Original article

Scand J Work Environ Health 2019;45(6):642-650  Price: EUR 15.00 Add to Cart

doi:10.5271/sjweh.3822

Postmenopausal breast cancer and occupational exposure to chemicals

by Videnros C, Selander J, Wiebert P, Albin M, Plato N, Borgquist S, Manjer K, Gustavsson P

Objectives The aim of this study was to investigate if exposure to chemicals in the workplace was associated with an increased risk of postmenopausal breast cancer.

Methods The study comprised women born 1923–1950 living in Malmö city, Sweden, 1991–1996, and enrolled for a prospective population cohort study. Occupational exposure to various chemicals was assessed from job-exposure matrices. An extensive set of individual data on hormonal breast cancer risk factors were collected via a baseline questionnaire and used for confounding control. First time diagnoses of invasive breast cancer were identified through the Swedish Cancer Registry until end of follow-up on 31 December 2013.

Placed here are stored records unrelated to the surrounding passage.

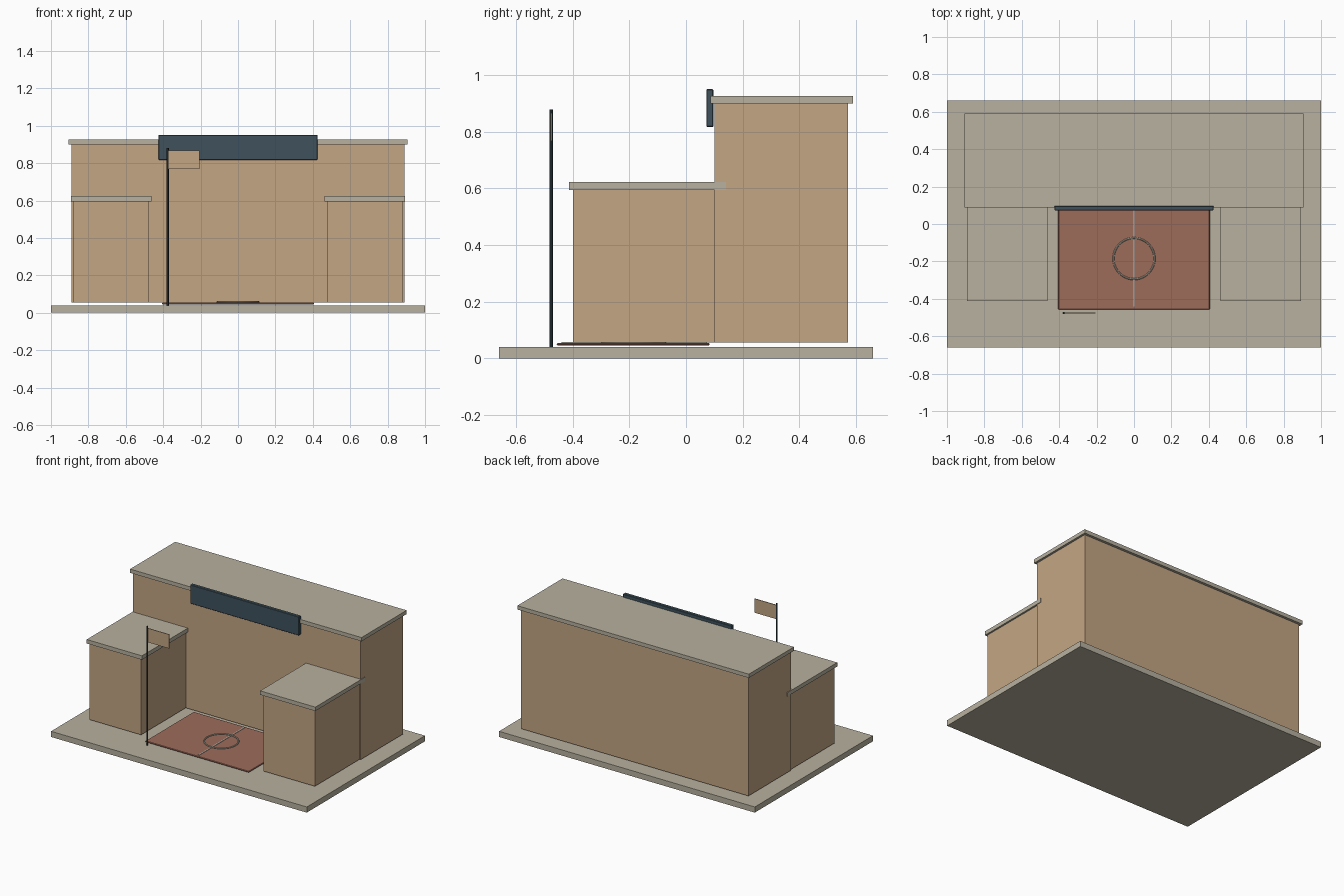
import bpy

cube = bpy.data.objects.get("Cube")
if cube:
    bpy.data.objects.remove(cube, do_unlink=True)


def material(name, rgb):
    mat = bpy.data.materials.new(name)
    mat.use_nodes = True
    mat.diffuse_color = (*rgb, 1)
    mat.node_tree.nodes["Principled BSDF"].inputs["Base Color"].default_value = (*rgb, 1)
    return mat


stone = material("pale stone", (0.48, 0.44, 0.35))
wall = material("tan wall", (0.55, 0.38, 0.23))
clay = material("clay red", (0.34, 0.15, 0.105))
slate = material("dark slate", (0.05, 0.085, 0.107))
iron = material("dark iron", (0.012, 0.02, 0.024))
paint = material("pale line paint", (0.55, 0.53, 0.46))


def box(name, x, y, z, mat, bevel=0):
    """Box given by its (low, high) extent on each axis."""
    spans = (x, y, z)
    bpy.ops.mesh.primitive_cube_add(size=1, location=[(a + b) / 2 for a, b in spans])
    obj = bpy.context.object
    obj.name = name
    obj.scale = [b - a for a, b in spans]
    bpy.ops.object.transform_apply(location=False, rotation=False, scale=True)
    obj.data.materials.append(mat)
    if bevel:
        mod = obj.modifiers.new("soft edge", "BEVEL")
        mod.width = bevel
        mod.segments = 1
    return obj


# Ground slab
box("ground_slab", (-1, 1), (-0.66, 0.66), (0, 0.04), stone)

# Main hall and its roof
box("main_hall", (-0.89, 0.89), (0.10, 0.573), (0.055, 0.90), wall)
box("main_roof", (-0.905, 0.905), (0.087, 0.591), (0.90, 0.927), stone)

# Two front wings with overhanging roofs
for side, s in (("left", 1), ("right", -1)):
    box(side + "_wing", sorted((s * 0.478, s * 0.882)), (-0.40, 0.127), (0.055, 0.595), wall)
    box(side + "_wing_roof", sorted((s * 0.462, s * 0.894)), (-0.413, 0.141), (0.595, 0.623), stone)

# Sign board on the roof edge
box("sign_board", (-0.425, 0.425), (0.072, 0.097), (0.817, 0.951), slate, 0.003)

# Court with a centre line and ring
box("court", (-0.405, 0.405), (-0.457, 0.083), (0.045, 0.054), clay, 0.003)
box("court_line", (-0.004, 0.004), (-0.44, 0.075), (0.052, 0.057), paint)
bpy.ops.mesh.primitive_torus_add(major_radius=0.110, minor_radius=0.005, major_segments=40,
                                 minor_segments=8, location=(0, -0.185, 0.057))
ring = bpy.context.object
ring.name = "court_ring"
ring.data.materials.append(stone)
bpy.ops.object.shade_smooth_by_angle()

# Flagpole and flag
bpy.ops.mesh.primitive_cylinder_add(vertices=16, radius=0.006, depth=0.84,
                                    location=(-0.376, -0.476, 0.46))
pole = bpy.context.object
pole.name = "flagpole"
pole.data.materials.append(iron)
bpy.ops.object.shade_smooth_by_angle()
box("flag", (-0.374, -0.205), (-0.478, -0.473), (0.768, 0.867), wall)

Results Of 16 084 women, 1011 were diagnosed with breast cancer. Women exposed to chemicals in their occupational environment had a statistically significant increased risk [adjusted hazard ratio (HRadj) 1.26, 95% confidence interval (CI) 1.02–1.54] of breast cancer, and the risk correlated with duration of exposure. Investigation of risk in association with specific chemicals showed a non-significantly elevated risk after exposure to organic solvents. More than ten years of exposure to diesel exhaust was associated with an increased risk (HRadj 1.69, 95% CI 1.01–2.82). Occupational chemical exposures account for 2% of the breast cancer cases in this population.

Conclusions Occupational exposure to chemicals in general was associated with an elevated risk of breast cancer. A slight elevation of risk was seen after exposure to organic solvents. A statistically significant elevation of risk after >10 years of exposure to diesel exhaust was an unexpected finding.

This article refers to the following text of the Journal: 2018;44(3):310-322